    After doing a quick practice sketch, I gave each student a 4" x 6" piece of foam board and instructed them to draw their tree in the middle, being sure to use their space wisely, not drawing it too small.  I told them to add a horizon line to their drawing, as well.  Once they had made their tree drawing, it was time to print them on their paper.  For each second grade class, we tried printing different colored inks on different colors of construction paper, so that we wouldn't have 5 classes with the same exact looking project.  I set up a printing station in each classroom (this is the school where I teach art from a cart), and I called the students up by tables.  They would bring their colored construction paper with their name on the back, and their tree drawing.  I would ink their drawings, and they would roll the brayer over the back of the drawings to make the four prints.  I found this was the most efficient way of doing this part of the project, but it was very time consuming, taking the whole class period to finish.  
    Once the prints were complete, they were set aside to dry until the next art class.  During our next art class, the students were shown how to collage leaves and snow onto their trees and the ground areas of their pictures.  We tried different collage materials or media in each class to make our leaves and snow.  One class painted theirs on with q-tips dipped in tempera, two classes used felt, one class used small pieces of wadded up tissue paper and one used colored construction paper pieces.  Each had nice results, but I think the most visually interesting projects were done with either the tissue paper or the felt.  
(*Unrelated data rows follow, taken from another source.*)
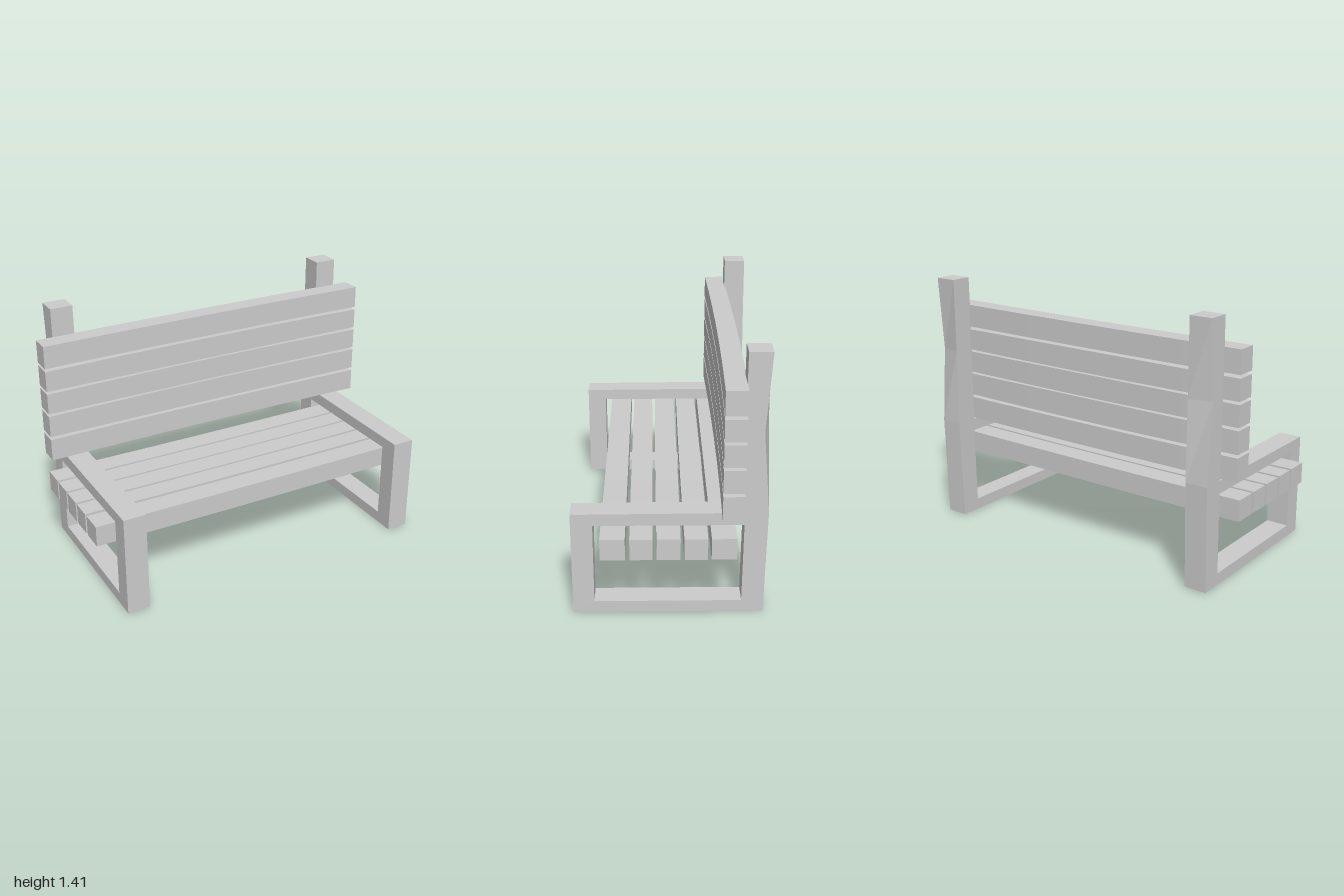
import * as THREE from 'three';

const material = new THREE.MeshStandardMaterial({ color: 0xcccccc, flatShading: true });

// Side frame: leg, arm, ground rail and back post in one piece, drawn as (z, y)
function sideFrame(side) {
  const toPoints = list => list.map(([z, y]) => new THREE.Vector2(z, y));
  const outline = new THREE.Shape(toPoints([
    [0.495, 0], [0.495, 0.565], [-0.37, 0.57], [-0.362, 1.0], [-0.365, 1.41],
    [-0.483, 1.41], [-0.485, 1.0], [-0.49, 0.57], [-0.478, 0],
  ]));
  outline.holes.push(new THREE.Path(toPoints([
    [0.385, 0.065], [-0.366, 0.065], [-0.371, 0.502], [0.385, 0.502],
  ])));
  const geometry = new THREE.ExtrudeGeometry(outline, { depth: 0.125, bevelEnabled: false });
  geometry.rotateY(-Math.PI / 2);
  geometry.translate(side > 0 ? 0.905 : -0.78, 0, 0);

  // Hand-hewn dent on the outer rear edge of the post
  const p = geometry.attributes.position;
  for (let i = 0; i < p.count; i++) {
    const outer = Math.abs(p.getX(i)) > 0.85;
    if (outer && Math.abs(p.getY(i) - 1) < 0.01 && p.getZ(i) < -0.45) p.setZ(i, -0.455);
  }
  geometry.computeVertexNormals();
  return new THREE.Mesh(geometry, material);
}

// Slat between the given y and z limits, slightly swollen and bowed mid-length
function slat(y0, y1, z0, z1, swellY, swellZ, bowY, bowZ) {
  const geometry = new THREE.BoxGeometry(1.995, y1 - y0, z1 - z0, 6, 1, 1);
  const p = geometry.attributes.position;
  for (let i = 0; i < p.count; i++) {
    const bend = 1 - p.getX(i) ** 2;
    p.setY(i, p.getY(i) + bend * (Math.sign(p.getY(i)) * swellY + bowY));
    p.setZ(i, p.getZ(i) + bend * (Math.sign(p.getZ(i)) * swellZ + bowZ));
  }
  geometry.translate(0, (y0 + y1) / 2, (z0 + z1) / 2);
  geometry.computeVertexNormals();
  return new THREE.Mesh(geometry, material);
}

export function createModel() {
  const bench = new THREE.Group();
  bench.name = 'bench';

  for (const side of [1, -1]) {
    const frame = sideFrame(side);
    frame.name = side > 0 ? 'leftFrame' : 'rightFrame';
    bench.add(frame);
  }

  // Seat slats, front to back
  const seat = new THREE.Group();
  seat.name = 'seat';
  [[0.222, 0.347], [0.087, 0.2], [-0.052, 0.067], [-0.187, -0.07], [-0.33, -0.205]].forEach(([z0, z1], i) => {
    const mesh = slat(0.36, 0.475, z0, z1, 0, i % 4 ? 0.003 : 0, -0.005, 0);
    mesh.name = `seatSlat${i + 1}`;
    seat.add(mesh);
  });
  bench.add(seat);

  // Backrest slats, bottom to top
  const backrest = new THREE.Group();
  backrest.name = 'backrest';
  [[0.58, 0.705], [0.723, 0.845], [0.861, 0.977], [0.993, 1.108], [1.126, 1.252]].forEach(([y0, y1], i) => {
    const mesh = slat(y0, y1, -0.364, -0.255, i % 4 ? 0.004 : 0, 0, 0, -0.012);
    mesh.name = `backSlat${i + 1}`;
    backrest.add(mesh);
  });
  bench.add(backrest);

  return bench;
}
    After the students completed the collage part of their project, they were instructed to write about the seasons using the adjectives that we had talked about.  They wrote around the perimeter of their picture quad in pencil, then they traced over their writing with fine point sharpie markers and erased the pencil underneath.  The bilingual classes wrote in Spanish and some students chose to write rhyming sentences that read like a poem.  The students were very proud of their work and received many compliments from admirers.  Their art was just gorgeous on display throughout the hall!


  1. Loving this project! How clever, educational and beautiful! Thanks for sharing ;)
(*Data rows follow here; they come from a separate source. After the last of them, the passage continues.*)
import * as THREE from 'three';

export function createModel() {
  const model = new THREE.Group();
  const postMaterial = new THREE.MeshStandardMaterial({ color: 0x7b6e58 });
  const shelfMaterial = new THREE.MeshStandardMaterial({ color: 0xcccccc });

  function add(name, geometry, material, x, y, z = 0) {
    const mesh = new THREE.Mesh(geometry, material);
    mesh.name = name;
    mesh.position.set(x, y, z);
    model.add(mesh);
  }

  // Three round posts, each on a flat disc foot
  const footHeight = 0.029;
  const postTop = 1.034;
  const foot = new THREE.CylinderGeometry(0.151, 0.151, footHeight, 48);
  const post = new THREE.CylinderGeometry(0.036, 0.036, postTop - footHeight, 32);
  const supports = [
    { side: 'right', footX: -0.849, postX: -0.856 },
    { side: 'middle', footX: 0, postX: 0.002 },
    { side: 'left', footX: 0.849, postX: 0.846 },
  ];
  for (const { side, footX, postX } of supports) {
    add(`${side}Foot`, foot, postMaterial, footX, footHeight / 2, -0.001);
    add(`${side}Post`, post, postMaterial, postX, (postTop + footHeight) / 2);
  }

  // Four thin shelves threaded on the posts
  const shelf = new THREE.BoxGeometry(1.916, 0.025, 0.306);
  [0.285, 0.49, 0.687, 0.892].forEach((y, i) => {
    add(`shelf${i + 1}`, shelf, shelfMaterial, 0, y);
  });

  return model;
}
  2. Can you tell me exactly what kind of "foam board" you used? Thanks!

  3. It was styrofoam sheets for printing.